Parsippany Panthers Dominate Flag Rugby Youth Festival
Team takes home wins in each of its six games.
Hundreds of athletes and fans converged at Black River Fields in Chester on Saturday. The complex was the scene of an old world sport that has become more and more popular in America in recent years. The weather was hot and so was the action on the playing fields.
All involved came to see and participate in the football games but not the kind of football America is familiar with. This style of football is better known as Rugby. The 12th Annual American Flag Rugby Youth Festival sponsored by the Morris Rugby Corporation was behind this event. Since its founding in the 1990's the festival has grown in size and popularity.
Coed rugby teams from the tri-state area compete against each other during a 6-week period beginning in June every year and culminating with the final day of the youth rugby season known as the American Flag Rugby Youth Festival.
Morris Rugby sponsored teams such as the Denville Dawgs, Montville Wanderers, Long Valley Wolfpack, Parsippany Panthers, Black River Renegades, Byram Bruins, Mine Hill Tigers and the newest clubs Tri- Town Mountaineers and the Ridgewood Rays were among the teams that participated in the many games played on Saturday.
The Morris teams took on visiting teams that included the Union County Mud Turtle Rugby Club, Westfield Blue Devils, Cranford & Berkley Heights Rugby Club, Jersey City Rugby Club and Doylestown Pennsylvania Rugby Club among others. The teams featured this year came from New Jersey, Pennsylvania and Connecticut.
The teams involve players or "ruggers" from age 5-15. There are several different levels of ruggers according to their age and skill. The categories of ruggers is owls, falcons, hawks and Eagles. Eagles are the highest level in youth rugby and unlike the lower levels involve full contact tackling. Unlike American football, rugby players do not wear pads but do use mouth guards.
The younger children only are allowed to grab the flag or strip of cloth from their opponents uniform. A full contact exhibition game was put on by the best experienced eagles from several Morris teams. Modern day rugby has evolved from its roots in Europe in the 17th and 18th centuries and some form of the game reach back even further in time to England and other parts of the world.

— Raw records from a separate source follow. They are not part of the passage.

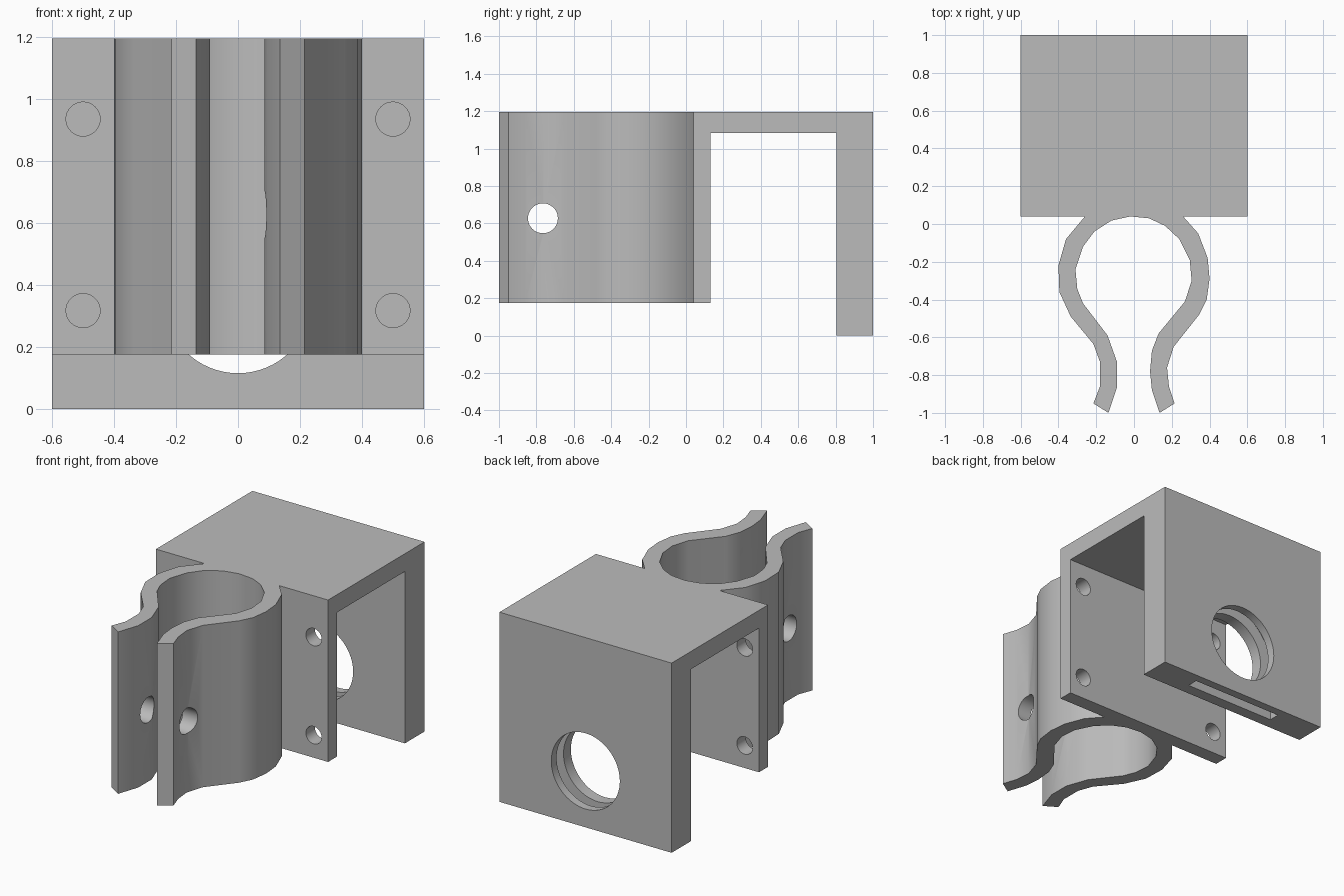
import bpy, bmesh, math

if "Cube" in bpy.data.objects:
    bpy.data.objects.remove(bpy.data.objects["Cube"])

grey = bpy.data.materials.new("light grey")
grey.diffuse_color = (0.5, 0.5, 0.5, 1)
grey.use_nodes = True
grey.node_tree.nodes["Principled BSDF"].inputs["Base Color"].default_value = grey.diffuse_color


def prism(name, pts, axis, lo, hi):
    """Extrude a closed 2D outline along an axis; the other axes keep x, y, z order."""
    bm = bmesh.new()

    def ring(d):
        rows = []
        for p in pts:
            co = list(p)
            co.insert("xyz".index(axis), d)
            rows.append(bm.verts.new(co))
        return rows
    a, b = ring(lo), ring(hi)
    bm.faces.new(a)
    bm.faces.new(b)
    for i in range(len(a)):
        j = (i + 1) % len(a)
        bm.faces.new((a[i], a[j], b[j], b[i]))
    bmesh.ops.recalc_face_normals(bm, faces=bm.faces)
    me = bpy.data.meshes.new(name)
    bm.to_mesh(me)
    bm.free()
    me.materials.append(grey)
    ob = bpy.data.objects.new(name, me)
    bpy.context.collection.objects.link(ob)
    return ob


def arc(cx, cy, r, n, a0=0, a1=360):
    """Points on an arc; a full turn leaves out the repeated end point."""
    full = a1 - a0 == 360
    return [(cx + r * math.cos(math.radians(a0 + (a1 - a0) * i / n)),
             cy + r * math.sin(math.radians(a0 + (a1 - a0) * i / n)))
            for i in range(n if full else n + 1)]


def combine(target, tool, operation):
    mod = target.modifiers.new(operation.lower(), 'BOOLEAN')
    mod.operation = operation
    mod.solver = 'EXACT'
    mod.object = tool
    bpy.context.view_layer.objects.active = target
    bpy.ops.object.modifier_apply(modifier=mod.name)
    bpy.data.objects.remove(tool)


Z0, Z1 = 0.175, 1.195

# Open pipe clip and its mounting plate share one outline, seen from above
right_outer = [(0.215, -0.95), (0.185, -0.86), (0.175, -0.76), (0.21, -0.65),
               (0.345, -0.48), (0.385, -0.40), (0.40, -0.29), (0.39, -0.18),
               (0.34, -0.05), (0.26, 0.04)]
plate = [(0.6, 0.04), (0.6, 0.13), (-0.6, 0.13), (-0.6, 0.04)]
left_outer = [(-0.26, 0.04), (-0.36, -0.08), (-0.40, -0.22), (-0.395, -0.36),
              (-0.335, -0.49), (-0.215, -0.635), (-0.18, -0.73), (-0.18, -0.86),
              (-0.215, -0.95), (-0.135, -1.0)]
inner = [(-0.09, -0.865), (-0.09, -0.73), (-0.14, -0.59), (-0.27, -0.42),
         (-0.30, -0.345), (-0.31, -0.24), (-0.27, -0.12), (-0.21, -0.04),
         (-0.12, 0.018), (-0.02, 0.04), (0.08, 0.03), (0.165, -0.01),
         (0.24, -0.08), (0.295, -0.19), (0.305, -0.30), (0.27, -0.41),
         (0.13, -0.58), (0.095, -0.67), (0.085, -0.78), (0.095, -0.88),
         (0.135, -1.0)]
bracket = prism("clip_bracket", right_outer + plate + left_outer + inner, 'z', Z0, Z1)

# Top slab and hanging back plate
hook = [(0.1, Z1), (1.0, Z1), (1.0, 0), (0.805, 0), (0.805, 1.083), (0.13, 1.083),
        (0.13, 1.06), (0.1, 1.06)]
combine(bracket, prism("hook", hook, 'x', -0.6, 0.6), 'UNION')

# Screw holes in the mounting plate
for x in (-0.5, 0.5):
    for z in (0.317, 0.935):
        combine(bracket, prism("screw_hole", arc(x, z, 0.055, 32), 'y', 0, 0.2), 'DIFFERENCE')

# Bolt hole through both clip arms
combine(bracket, prism("bolt_hole", arc(-0.765, 0.627, 0.08, 32), 'x', -0.35, 0.35), 'DIFFERENCE')

# Round window in the back plate, with a round-topped slot open at the bottom
combine(bracket, prism("window", arc(0, 0.354, 0.239, 64), 'y', 0.7, 1.1), 'DIFFERENCE')
slot = arc(0, 0.354, 0.315, 32, 0, 180) + [(-0.315, -0.1), (0.315, -0.1)]
combine(bracket, prism("slot", slot, 'y', 0.878, 0.947), 'DIFFERENCE')

bpy.ops.object.select_all(action='DESELECT')
bracket.select_set(True)
bpy.context.view_layer.objects.active = bracket
bpy.ops.object.shade_smooth_by_angle(angle=math.radians(30))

Huge mobs would get involved in games that involved kicking and throwing an inflated pig bladder through the streets. Villages would take each other on and any means short of murder would be used to get the ball across the goal. These were fun but rowdy affairs that the ruling authorities and monarchs looked down on with disdain. The violence and property damage did not bother the powers that be, but the games were considered time wasting.
Those in authority tried to ban and outlaw rugby (known as football in those days) many times but the people always managed to continue playing it in one form or another.
The game of rugby has changed and become much refined since those ancient times. Today it is widely played throughout the world even though it is still trying to find traction in the United States. In recent years coverage of rugby games on television has increased as has sponsorships from corporations for youth and adult rugby programs. The sport of rugby is slated to be featured at the 2016 Olympics.
No official scores were kept and no awards were passed out on Saturday. The rugby players and the many volunteers just played for the love of the game. The games lasted from 9 a.m. to about 2 p.m.
"The games encourage teamwork, physical fitness and increase skill levels and the kids can have fun all at the same time," Morris Rugby Corp. Public Relations Representative K.J. Feury explained.
There were healthy snacks and beverages provided for the ruggers and spectators and local businesses provided sponsorships to the teams that participated.
For those interested in more information about rugby and how to get a child involved in a team or make a donation may visit the Morris Rugby Corp. website at www.morrisrugby.org or email K.J. Feury at email@example.com